According to Daoist tradition there are three treasures in the human body. These are known as jing, qi (pronounced “chee”) and shen. Of these three, only qi has received some recognition in the West so far. Qi is but one of the Three Treasures–the other two are equally won-drous.
There are no exact translations for the terms jing, qi and shen into English. They are generally translated, though, as essence, vitality and spirit. The ultimate goal of all of the traditional eastern healing and health-promoting arts is to cultivate, balance and expand the Three Treasures.

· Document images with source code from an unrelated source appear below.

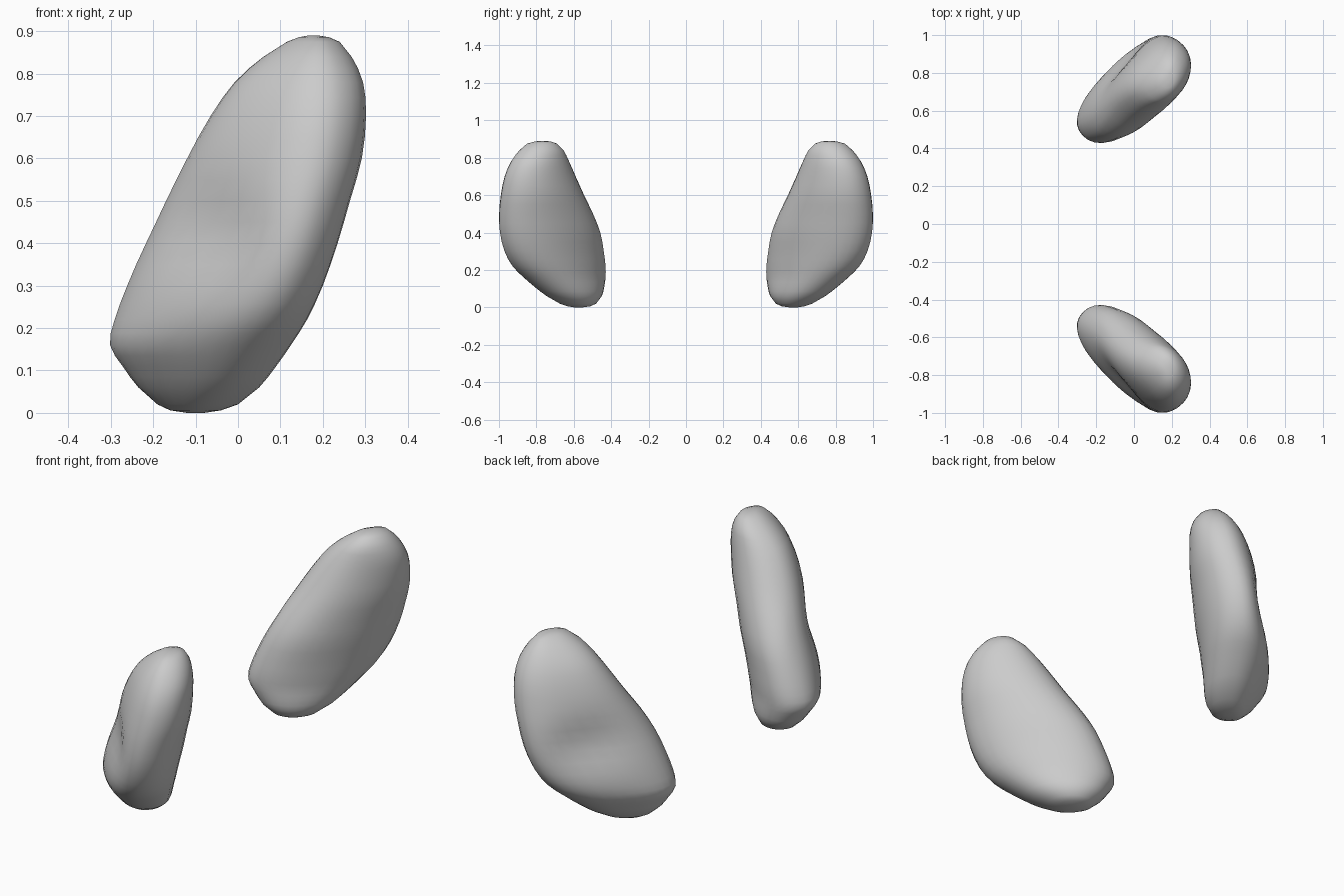
import bpy, bmesh, math

if "Cube" in bpy.data.objects:
    bpy.data.objects.remove(bpy.data.objects["Cube"])

# Horizontal sections: z, x min, x max, y min, y max, thickness/length ratio
SECTIONS = [
    (0.000, -0.12, -0.08, -0.60, -0.55, 0.75),
    (0.006, -0.16, -0.04, -0.635, -0.51, 0.65),
    (0.02, -0.19, 0.00, -0.675, -0.48, 0.58),
    (0.06, -0.235, 0.05, -0.745, -0.45, 0.51),
    (0.11, -0.272, 0.09, -0.81, -0.437, 0.47),
    (0.16, -0.302, 0.125, -0.868, -0.43, 0.44),
    (0.22, -0.291, 0.163, -0.928, -0.43, 0.42),
    (0.30, -0.262, 0.20, -0.972, -0.44, 0.41),
    (0.40, -0.222, 0.235, -0.997, -0.458, 0.42),
    (0.50, -0.178, 0.264, -1.00, -0.497, 0.44),
    (0.60, -0.123, 0.292, -0.99, -0.545, 0.47),
    (0.70, -0.065, 0.302, -0.97, -0.59, 0.50),
    (0.78, -0.008, 0.295, -0.935, -0.625, 0.54),
    (0.84, 0.06, 0.268, -0.89, -0.655, 0.58),
    (0.875, 0.115, 0.24, -0.85, -0.69, 0.62),
    (0.886, 0.143, 0.215, -0.81, -0.72, 0.66),
    (0.89, 0.165, 0.19, -0.785, -0.75, 0.70),
]
SIDES = 32


def spow(v, p):
    return math.copysign(abs(v) ** p, v)


def refine(rows):
    """Insert a smooth in-between section after each one."""
    out = [rows[0]]
    for i in range(len(rows) - 1):
        a, b = rows[max(i - 1, 0)], rows[i]
        c, d = rows[i + 1], rows[min(i + 2, len(rows) - 1)]
        if 2 < i < len(rows) - 4:
            out.append(tuple((9 * (q + r) - p - s) / 16
                             for p, q, r, s in zip(a, b, c, d)))
        out.append(c)
    return out


def section(z, x0, x1, y0, y1, k):
    """Slanted oval, flatter on the outer side, fitted to its bounds."""
    pts = []
    for i in range(SIDES):
        t = 2 * math.pi * i / SIDES
        inner = math.sin(t) > 0
        e = 2 / 2.05 if inner else 2 / 2.4
        u = spow(math.cos(t), e)
        n = k * (1.42 if inner else 1.22) * spow(math.sin(t), e)
        pts.append((u + n, n - u))
    ax, bx = min(p[0] for p in pts), max(p[0] for p in pts)
    ay, by = min(p[1] for p in pts), max(p[1] for p in pts)
    out = []
    for i, (px, py) in enumerate(pts):
        x = x0 + (px - ax) / (bx - ax) * (x1 - x0)
        y = y0 + (py - ay) / (by - ay) * (y1 - y0)
        # shallow dent in the outer face
        if i > SIDES // 2:
            d = 0.025 * math.exp(-((x + 0.07) ** 2 + (z - 0.43) ** 2) / 0.015)
            x, y = x + d, y + d
        out.append((x, y, z))
    return out


def build_pad(name, side):
    bm = bmesh.new()
    rings = [[bm.verts.new((x, y * side, z)) for x, y, z in section(*s)]
             for s in refine(SECTIONS)]
    for a, b in zip(rings, rings[1:]):
        for i in range(SIDES):
            j = (i + 1) % SIDES
            bm.faces.new((a[i], a[j], b[j], b[i]))
    bm.faces.new(rings[0])
    bm.faces.new(rings[-1])
    bmesh.ops.recalc_face_normals(bm, faces=bm.faces)
    for f in bm.faces:
        f.smooth = True
    mesh = bpy.data.meshes.new(name)
    bm.to_mesh(mesh)
    bm.free()
    obj = bpy.data.objects.new(name, mesh)
    bpy.context.collection.objects.link(obj)


# Mirrored pair of ear-shaped pads
build_pad("front_ear_pad", 1)
build_pad("back_ear_pad", -1)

Daoist master Sung Jin Park, described the Three Treasures by com-paring them to a burning candle. Jing is like the wax and wick, which are the substantial parts of the candle. They are made of material, which is essentially condensed energy. The flame of the lit candle is likened to qi, for this is the energetic activity of the candle, which even-tually results in the burning out of the candle. The radiance given off by the flaming candle is shen. The larger the candle and the better the quality of the wax and wick, the steadier will be its flame and the long-er the candle will last. The steadier the flame, the steadier the light given off; and the greater the flame, the greater the light.
Jing has been called the “superior ultimate” treasure, even though even in a healthy, glowing body, the quantity is small. Jing existed be-fore the body existed, and this jing enters the body tissues and be-comes the root of our body. When we keep jing within our body, our body can be vigorous. Without jing energy, we cannot live.
Qi is the invisible life force which enables the body to think and per-form voluntary movement. The power of qi can be seen in the power that enables a person to move and live. It can be seen in the move-ment of energy in the cosmos and in all other movements and chang-es. Coming from heaven into the body through the breath, it circulates through the 12 meridians to nourish and preserve the inner organs.
Shen energy is similar to the English meaning of the words “mind” and “spirit.” It is developed by the combination of jing and qi energy. When these two treasures are in balance, the mind is strong, the spirit is great, the emotions are under control and the body is strong and healthy. But it is very difficult to expect a sound mind to be cultivated without sound jing and qi. An old proverb says that “a sound mind lives in a sound body.” When cultivated, shen will bring peace of mind.
In your practice, take some time to think about these energies, culti-vate your breath and movements. You may find yourself stronger and more balanced in your mind and everyday activities.